An archetypal fiduciary relationship is that between attorney and client, and the handling of client funds is a potential hornets’ nest of fiduciary-duty liability for attorneys. In Lin v. Lau, 210 A.D.3d 817 (2d Dep’t 2022), the Appellate Division, Second Department, refused to dismiss a lawsuit against an attorney arising from the attorney’s alleged mishandling of client funds. The lesson of this case is simple but perhaps too often overlooked: attorneys must never act cavalierly in forming an attorney-client relationship, and must always be exacting when holding client funds in trust. Additionally, this case shows that attorneys who mishandle client funds face liability for breaching their fiduciary duties even in the absence of a formal attorney-client relationship.

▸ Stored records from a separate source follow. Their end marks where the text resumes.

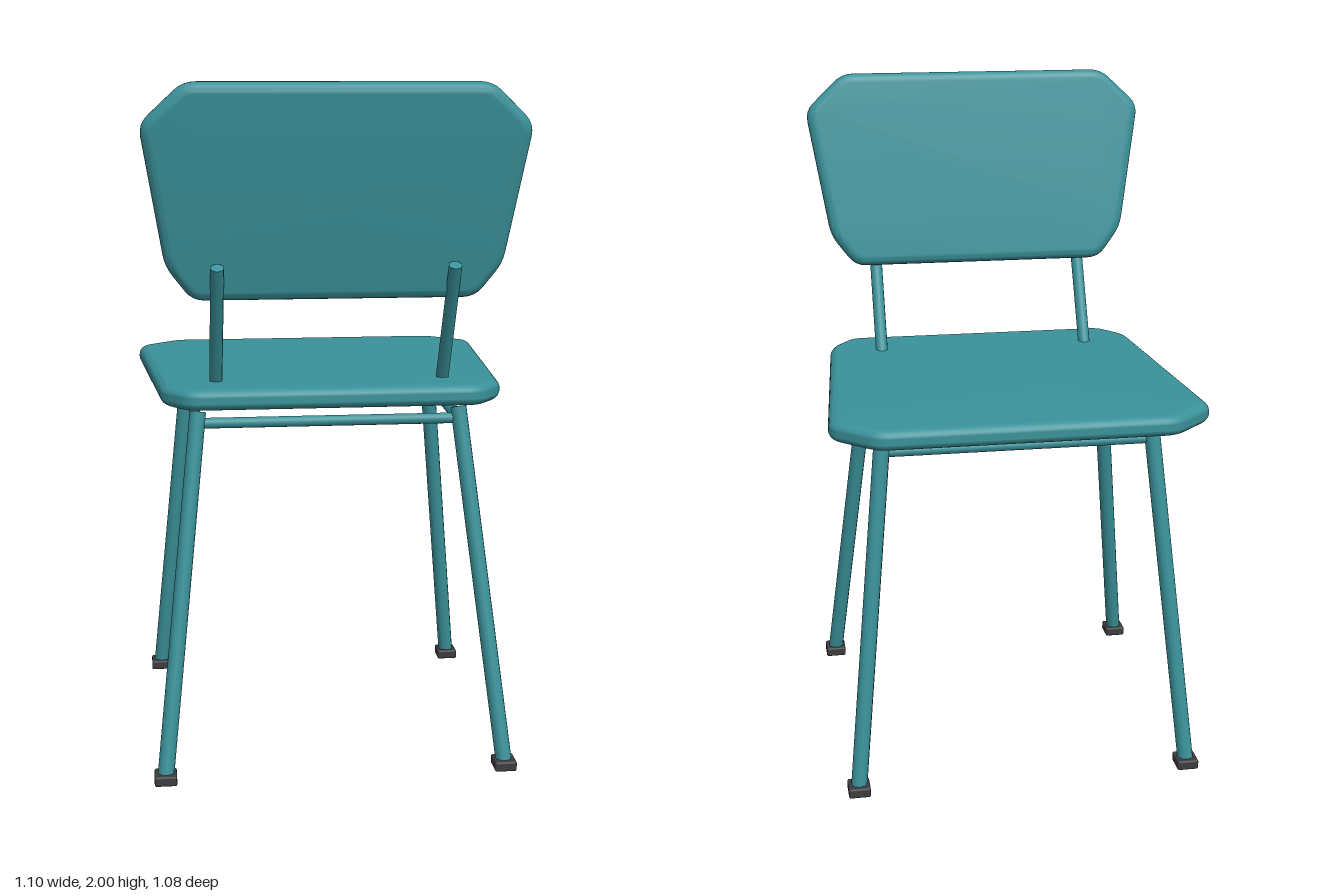
import * as THREE from 'three';
import { toCreasedNormals } from 'three/addons/utils/BufferGeometryUtils.js';
import { RoundedBoxGeometry } from 'three/addons/geometries/RoundedBoxGeometry.js';

const teal = new THREE.MeshStandardMaterial({ color: 0x3a929a });
const dark = new THREE.MeshStandardMaterial({ color: 0x3c3c40 });
const THICK = 0.06;

function add(parent, name, geometry, material = teal) {
  const mesh = new THREE.Mesh(geometry, material);
  mesh.name = name;
  parent.add(mesh);
  return mesh;
}

// Straight round bar between two points
function addBar(parent, name, a, b, radius, sides = 12) {
  const from = new THREE.Vector3(...a), to = new THREE.Vector3(...b);
  const dir = to.clone().sub(from);
  const bar = add(parent, name, new THREE.CylinderGeometry(radius, radius, dir.length(), sides));
  bar.position.copy(from).lerp(to, 0.5);
  bar.quaternion.setFromUnitVectors(new THREE.Vector3(0, 1, 0), dir.normalize());
  return bar;
}

// Pillow-edged slab: half outline (+x side, ordered by rising y) mirrored, corners softened
function slab(half, soft = 0.035) {
  const pts = [...half, ...half.map(([x, y]) => [-x, y]).reverse()].map(p => new THREE.Vector2(...p));
  const shape = new THREE.Shape();
  pts.forEach((p, i) => {
    const prev = pts[(i + pts.length - 1) % pts.length], next = pts[(i + 1) % pts.length];
    const a = prev.clone().sub(p).setLength(soft).add(p);
    const b = next.clone().sub(p).setLength(soft).add(p);
    if (i === 0) shape.moveTo(a.x, a.y); else shape.lineTo(a.x, a.y);
    shape.quadraticCurveTo(p.x, p.y, b.x, b.y);
  });
  shape.closePath();
  const r = THICK / 2;
  const geo = new THREE.ExtrudeGeometry(shape, {
    depth: 0.004, bevelThickness: r - 0.002, bevelSize: r - 0.002, bevelOffset: -r + 0.002,
    bevelSegments: 6, curveSegments: 4,
  });
  geo.translate(0, 0, -0.002);
  return toCreasedNormals(geo, 0.7);
}

export function createModel() {
  const chair = new THREE.Group();
  chair.name = 'chair';

  // Seat, wider at the front (-z)
  const seatGeo = slab([[0.43, -0.54], [0.555, -0.425], [0.492, 0.365], [0.42, 0.46]]);
  seatGeo.rotateX(Math.PI / 2);
  const seat = add(chair, 'seat', seatGeo);
  seat.position.y = 1.116;
  seat.rotation.x = -0.01;

  // Leaning backrest, narrower at the bottom
  const back = add(chair, 'backrest', slab([[0.40, -0.304], [0.475, -0.205], [0.54, 0.19], [0.42, 0.304]]));
  back.position.set(0, 1.70, 0.459);
  back.rotation.x = 0.173;

  // Leg tops and feet, at rear (+z) and front (-z)
  const ends = [
    { name: 'rear', topX: 0.385, topZ: 0.275, footZ: 0.485 },
    { name: 'front', topX: 0.397, topZ: -0.348, footZ: -0.478 },
  ];
  const railY = 1.02;
  for (const [side, s] of [['left', 1], ['right', -1]]) {
    for (const e of ends) {
      addBar(chair, `${e.name} ${side} leg`, [s * 0.5, 0.015, e.footZ], [s * e.topX, 1.055, e.topZ], 0.024);
      const foot = add(chair, `${e.name} ${side} foot`, new RoundedBoxGeometry(0.065, 0.03, 0.07, 2, 0.006), dark);
      foot.position.set(s * 0.5, 0.015, e.footZ);
    }
    // Side rail under the seat and post carrying the backrest
    const [r, f] = ends;
    addBar(chair, `${side} rail`, [s * r.topX, railY, r.topZ], [s * f.topX, railY, f.topZ], 0.016);
    addBar(chair, `${side} backrest post`, [s * 0.332, 1.12, 0.277], [s * 0.332, 1.497, 0.474], 0.019);
  }

  // Cross rails
  for (const e of ends) {
    addBar(chair, `${e.name} rail`, [-e.topX, railY, e.topZ], [e.topX, railY, e.topZ], 0.016);
  }
  return chair;
}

The plaintiffs’ complaint alleged that they formed a business entity for the purpose of acquiring and developing real property in Flushing, Queens. The defendants, Jay Lau and his law firm (“Lau”), represented the plaintiffs in forming this entity. As part of the representation, Lau allegedly received certain funds to be held in escrow before being disbursed in connection with the plaintiffs’ Flushing developing project. However, the plaintiffs’ funds were ultimately disbursed by Lau in connection with an entirely different property in another Queens neighborhood. That property, which was located in Elmhurst, was purchased by a different client of Lau. Neither the plaintiffs’ business entity nor the plaintiffs themselves had any interest in the Elmhurst property.
The plaintiffs sued, alleging both legal malpractice and breach of fiduciary duty.
First, the court upheld the plaintiffs’ legal malpractice claim. The court’s analysis of the formation of the attorney-client relationship here is insightful, especially because that relationship imposes fiduciary duties on attorneys. Although an attorney-client relationship can exist even in the absence of a retainer agreement or a fee paid by the client, the client’s “unilateral belief does not confer upon him or her the status of client.” Lin, at 881. “Rather,” the court explained, “to establish an attorney-client relationship, there must be an explicit undertaking to perform a specific task.” Id.
Here, the plaintiffs alleged that Lau met with them to form their real-estate investment entity and informed them—orally, not in writing—that “he was representing them, instructed them to wire funds to his escrow account, committed to certain conditions of disbursement of those funds, and advised that he would continue to represent them” on matters related to the Flushing property. Id. This exchange resulted in the formation of an attorney-client relationship, the court held, and Lau failed to prove that the plaintiffs’ legal malpractice claim should be dismissed.
Second, the court upheld the plaintiffs’ breach of fiduciary duty claim. By holding the plaintiffs’ funds in escrow, Lau acted in the capacity of the plaintiffs’ escrow agent. That role carries with it fiduciary obligations, the court explained: “An attorney holding funds in escrow owes a fiduciary duty to anyone with a beneficial interest in the trust,” and “[a]n escrow agent has a duty not to deliver the escrow funds to anyone except upon strict compliance with the conditions imposed.” Id. at 819.
Here, the court held that the plaintiffs sufficiently pled the existence of an oral escrow agreement between them and Lau. Significantly, the court further held that, by virtue of that oral agreement, Lau owed the plaintiffs fiduciary duties even if no attorney-client relationship had existed between them: “[T]he breach of fiduciary duty cause of action was properly pleaded in the alternative [to the legal malpractice claim], in the event that it is ultimately determined that no attorney-client relationship existed or that the Lau defendants’ conduct related to the escrow funds was not within the scope of any such relationship.”
This is a significant holding. The court allowed the plaintiffs’ breach of fiduciary duty claim to proceed regardless of whether an attorney-client relationship existed between them and Lau. In other words, by telling the plaintiffs that he represented them and instructing them to wire him funds that were held in escrow but subsequently mishandled, Lau exposed himself to fiduciary-duty liability even outside of his role as the plaintiffs’ attorney.
Lau is a reminder that attorneys must refrain from placing themselves in a precarious position relative to their clients that could result in fiduciary-duty liability exposure—a possibility that exists even in the absence of a formal attorney-client relationship.